Counsel appearing for A4 highlighted the alleged role between those accused, i.e. A1, A2, A3, A7, A8 and A9 whose bail has been cancelled by the Supreme Court and that of A4. It was submitted that A4 had been in custody for one year and five months before he was enlarged on bail. Counsel also demonstrated that even according to the prosecution the role assigned to A4 and A5 was identical and when A5 was ordered to be released by the Supreme Court even as early as on 04.02.2010, the High Court rightly applied parity between them and granted bail. He also contended that A4 was not an employee of M/s SCSL but was partner in M/s Price Waterhouse and had nothing to do with the alleged claim in M/s SCSL.
The Supreme Court observed that as per the complaint and investigation, A4 and A10 along with the other accused were involved in one of the greatest corporate scams of the commercial world. The High Court, while ordering bail for A4 and A10, heavily relied on the order of the Supreme Court granting bail to Talluri Srinivas (A5), who is a Chartered Accountant, registered with the Institute of Chartered Accountants of India (ICAI). He was working as a partner with M/s Price Waterhouse, Bangalore registered with the ICAI. M/s Price Waterhouse was the statutory authorized auditors of M/s SCSL and allegation against A5 was that while submitting the audit report for the year 2007-08, some inflated figures were incorporated in the said report and thereby he committed serious breach of faith as a Member of the professional body of auditors/accountants.
The issue before the Supreme Court was whether the same reasoning were applicable to the respondents A4 and A10?
The Supreme Court held that there was no similarity in respect of the role assigned to A4 and A5. It was pointed out that though both A4 and A5 were auditors of M/s SCSL at the relevant time, admittedly, A5 had worked only for a period of one year whereas A4 was in-charge of auditing the accounts of M/s SCSL for a period of seven years, i.e., from 2000 to 2007. After verifying the three charge-sheets and the imputations made against both these accused persons, the Court observed that prima facie, it was satisfied that A4 and A5 could not be put on the same footing in respect of erroneous auditing resulting in inflated cash and bank balances of M/s SCSL.

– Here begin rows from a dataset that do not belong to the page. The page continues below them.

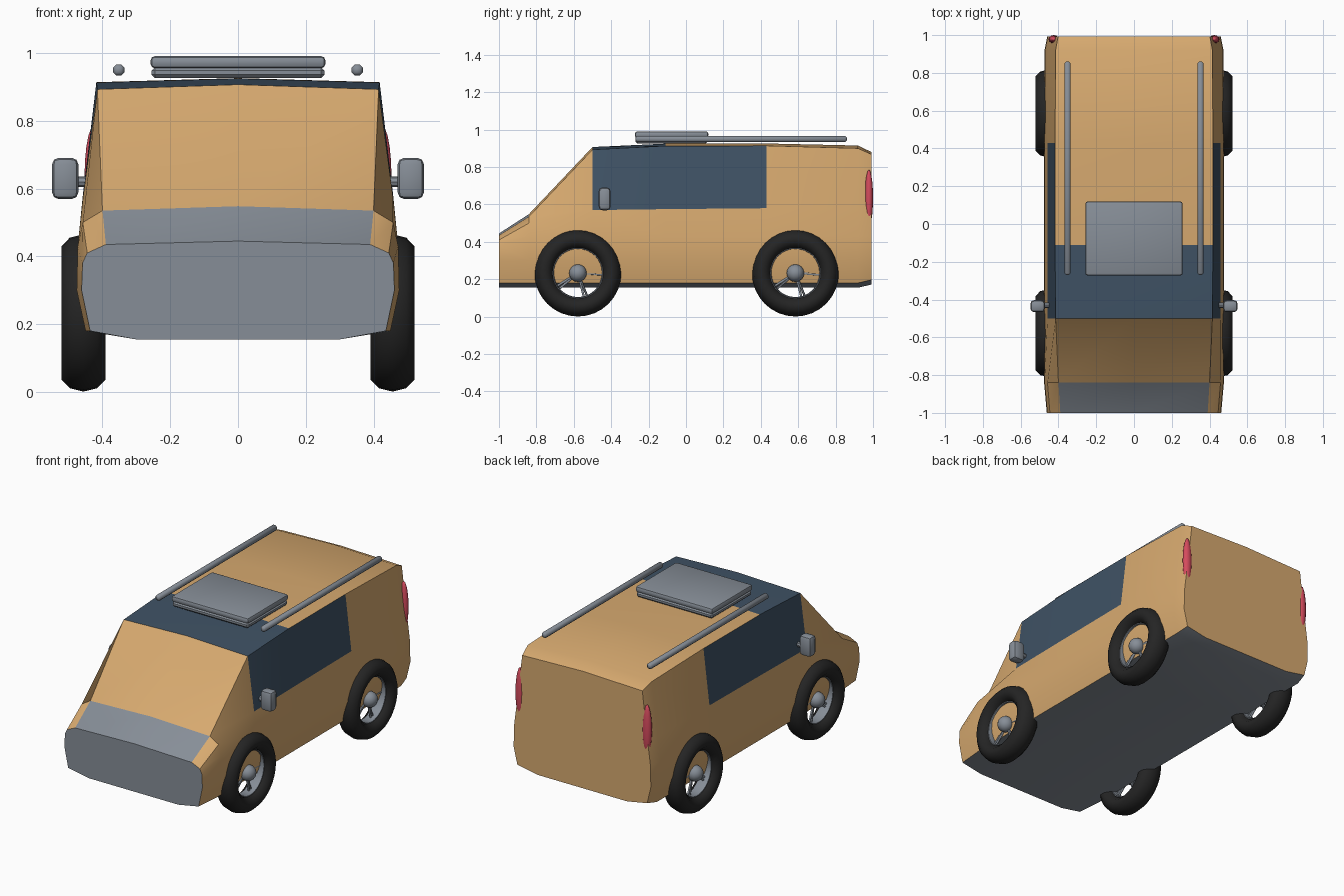
import bpy, bmesh, math
from mathutils import Matrix, Vector

if "Cube" in bpy.data.objects:
    bpy.data.objects.remove(bpy.data.objects["Cube"])


def material(name, rgb):
    m = bpy.data.materials.new(name)
    m.diffuse_color = (*rgb, 1)
    m.use_nodes = True
    m.node_tree.nodes["Principled BSDF"].inputs["Base Color"].default_value = m.diffuse_color
    return m


PAINT = material("sandy_orange_paint", (0.68, 0.40, 0.16))
GLASS = material("navy_glass", (0.05, 0.085, 0.13))
GREY = material("mid_grey", (0.24, 0.27, 0.31))
TYRE = material("black_rubber", (0.018, 0.018, 0.018))
RED = material("red_lens", (0.66, 0.07, 0.11))


def finish(bm, name, mats, angle=35):
    bmesh.ops.recalc_face_normals(bm, faces=bm.faces)
    me = bpy.data.meshes.new(name)
    bm.to_mesh(me)
    bm.free()
    ob = bpy.data.objects.new(name, me)
    bpy.context.collection.objects.link(ob)
    for m in mats:
        me.materials.append(m)
    bpy.ops.object.select_all(action='DESELECT')
    ob.select_set(True)
    bpy.context.view_layer.objects.active = ob
    bpy.ops.object.shade_smooth_by_angle(angle=math.radians(angle))
    return ob


def add_box(bm, center, size, bevel, segments=1):
    geo = bmesh.ops.create_cube(bm, size=1, matrix=Matrix.Translation(center) @ Matrix.Diagonal((*size, 1)))
    edges = list({e for v in geo["verts"] for e in v.link_edges})
    bmesh.ops.bevel(bm, geom=edges, offset=bevel, segments=segments, affect='EDGES', profile=0.5)


def add_rod(bm, a, b, r, sides=8):
    a, b = Vector(a), Vector(b)
    d = b - a
    mat = Matrix.Translation((a + b) / 2) @ d.to_track_quat('Z', 'Y').to_matrix().to_4x4()
    bmesh.ops.create_cone(bm, cap_ends=True, segments=sides, radius1=r, radius2=r, depth=d.length, matrix=mat)


def add_ring(bm, center, radius, rx, rr, seg=32, sides=10):
    """Ring around the x axis with an elliptical section."""
    grid = []
    for i in range(seg):
        a = 2 * math.pi * i / seg
        row = []
        for j in range(sides):
            b = 2 * math.pi * (j + 0.5) / sides
            r = radius + rr * math.sin(b)
            row.append(bm.verts.new(Vector(center) + Vector((rx * math.cos(b), r * math.cos(a), r * math.sin(a)))))
        grid.append(row)
    for i in range(seg):
        for j in range(sides):
            k, l = (i + 1) % seg, (j + 1) % sides
            bm.faces.new((grid[i][j], grid[k][j], grid[k][l], grid[i][l]))


# Body shell: (y, top centre z, shoulder x, shoulder z, belt x, belt z, width scale, floor z)
stations = [
    (-1.00, 0.445, 0.390, 0.435, 0.445, 0.41, 0.970, 0.155),
    (-0.84, 0.548, 0.400, 0.535, 0.458, 0.50, 1.000, 0.155),
    (-0.50, 0.907, 0.415, 0.893, 0.458, 0.57, 1.000, 0.155),
    (-0.11, 0.925, 0.418, 0.913, 0.458, 0.575, 1.000, 0.155),
    (0.43, 0.926, 0.418, 0.914, 0.458, 0.58, 1.000, 0.155),
    (0.92, 0.915, 0.415, 0.900, 0.455, 0.58, 0.995, 0.155),
    (0.992, 0.880, 0.402, 0.868, 0.437, 0.58, 0.965, 0.172),
]
bm = bmesh.new()
rings = []
for y, zt, sx, sz, bx, bz, w, zf in stations:
    half = [(sx, sz), (bx, bz), (0.473 * w, min(0.43, bz - 0.03)), (0.476 * w, 0.30),
            (0.45 * w, 0.025 + zf), (0.30, zf)]
    loop = [(0, zt)] + half + [(-x, z) for x, z in reversed(half)]
    rings.append([bm.verts.new((x, y, z)) for x, z in loop])
n = len(rings[0])
for s in range(len(rings) - 1):
    for i in range(n):
        j = (i + 1) % n
        f = bm.faces.new((rings[s][i], rings[s][j], rings[s + 1][j], rings[s + 1][i]))
        roof, upper_side = i in (0, n - 1), i in (1, n - 2)
        if i in (5, 6, 7):
            f.material_index = 2                        # underside
        elif roof and s == 0:
            f.material_index = 2                        # grey nose top
        elif (roof and s == 2) or (upper_side and s in (2, 3)):
            f.material_index = 1                        # glass
nose = bm.faces.new(rings[0])
nose.material_index = 2
bm.faces.new(rings[-1])
finish(bm, "body", [PAINT, GLASS, GREY], 38)

# Wheels: tyre, thin rim, hub and five twin spokes
for end, y in (("front", -0.578), ("rear", 0.585)):
    for side, sx in (("left", -1), ("right", 1)):
        c = Vector((sx * 0.456, y, 0.233))
        bm = bmesh.new()
        add_ring(bm, c, 0.18, 0.069, 0.052)
        finish(bm, f"{end}_{side}_tyre", [TYRE], 60)
        bm = bmesh.new()
        add_ring(bm, c, 0.134, 0.035, 0.006, 32, 6)
        finish(bm, f"{end}_{side}_rim", [GREY], 60)
        bm = bmesh.new()
        bmesh.ops.create_uvsphere(bm, u_segments=14, v_segments=8, radius=0.047,
                                  matrix=Matrix.Translation(c + Vector((sx * 0.015, 0, 0))))
        for k in range(5):
            for off in (-0.07, 0.07):
                a = math.radians(72 * k) + off
                d = Vector((0, math.cos(a), math.sin(a)))
                add_rod(bm, c + d * 0.03, c + d * 0.135, 0.006, 6)
        finish(bm, f"{end}_{side}_hub_and_spokes", [GREY], 60)

# Paired details on both sides
for side, sx in (("left", -1), ("right", 1)):
    bm = bmesh.new()
    add_box(bm, (sx * 0.51, -0.435, 0.63), (0.078, 0.064, 0.122), 0.02, 2)
    add_rod(bm, (sx * 0.44, -0.43, 0.62), (sx * 0.50, -0.43, 0.62), 0.015)
    finish(bm, f"{side}_mirror", [GREY])

    bm = bmesh.new()
    add_box(bm, (sx * 0.352, 0.295, 0.95), (0.033, 1.13, 0.033), 0.009)
    finish(bm, f"{side}_roof_rail", [GREY], 50)

    bm = bmesh.new()
    bmesh.ops.create_uvsphere(
        bm, u_segments=12, v_segments=10, radius=1,
        matrix=Matrix.Translation((sx * 0.425, 0.978, 0.635)) @ Matrix.Diagonal((0.028, 0.022, 0.15, 1)))
    finish(bm, f"{side}_tail_light", [RED], 60)

# Roof box: tray and lid
bm = bmesh.new()
add_box(bm, (0, -0.077, 0.942), (0.51, 0.385, 0.032), 0.01)
add_box(bm, (0, -0.077, 0.973), (0.516, 0.392, 0.036), 0.013, 2)
finish(bm, "roof_box", [GREY])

The Supreme Court also observed that in view of the earlier directions of the Supreme Court, the trial was proceeding on day-to-day basis and likely to be concluded by 31.07.2011.
Counsel for A-10 submitted that he being the internal auditor, employee of M/s SCSL, there was no statutory function and his name did not find place in the first charge-sheet and he was named only in the second charge-sheet. But the Supreme Court considering the materials available, held that it was not desirable to go into the correctness or otherwise at this juncture and at the same time in view of the magnitude of the scam and without the assistance and connivance of persons in-charge of auditing, held that the High Court was not justified in granting bail for him.
Thus in view of the specific allegation by the prosecution that A4 and A10 were party to the criminal conspiracy showing inflated (non-existent) cash and bank balances reflected in the books, inflated proceeds over a period of last several years, frauds and cooking books of accounts, the Supreme Court held that the High Court ought not to have granted bail to the respondents. Appeals were thus allowed.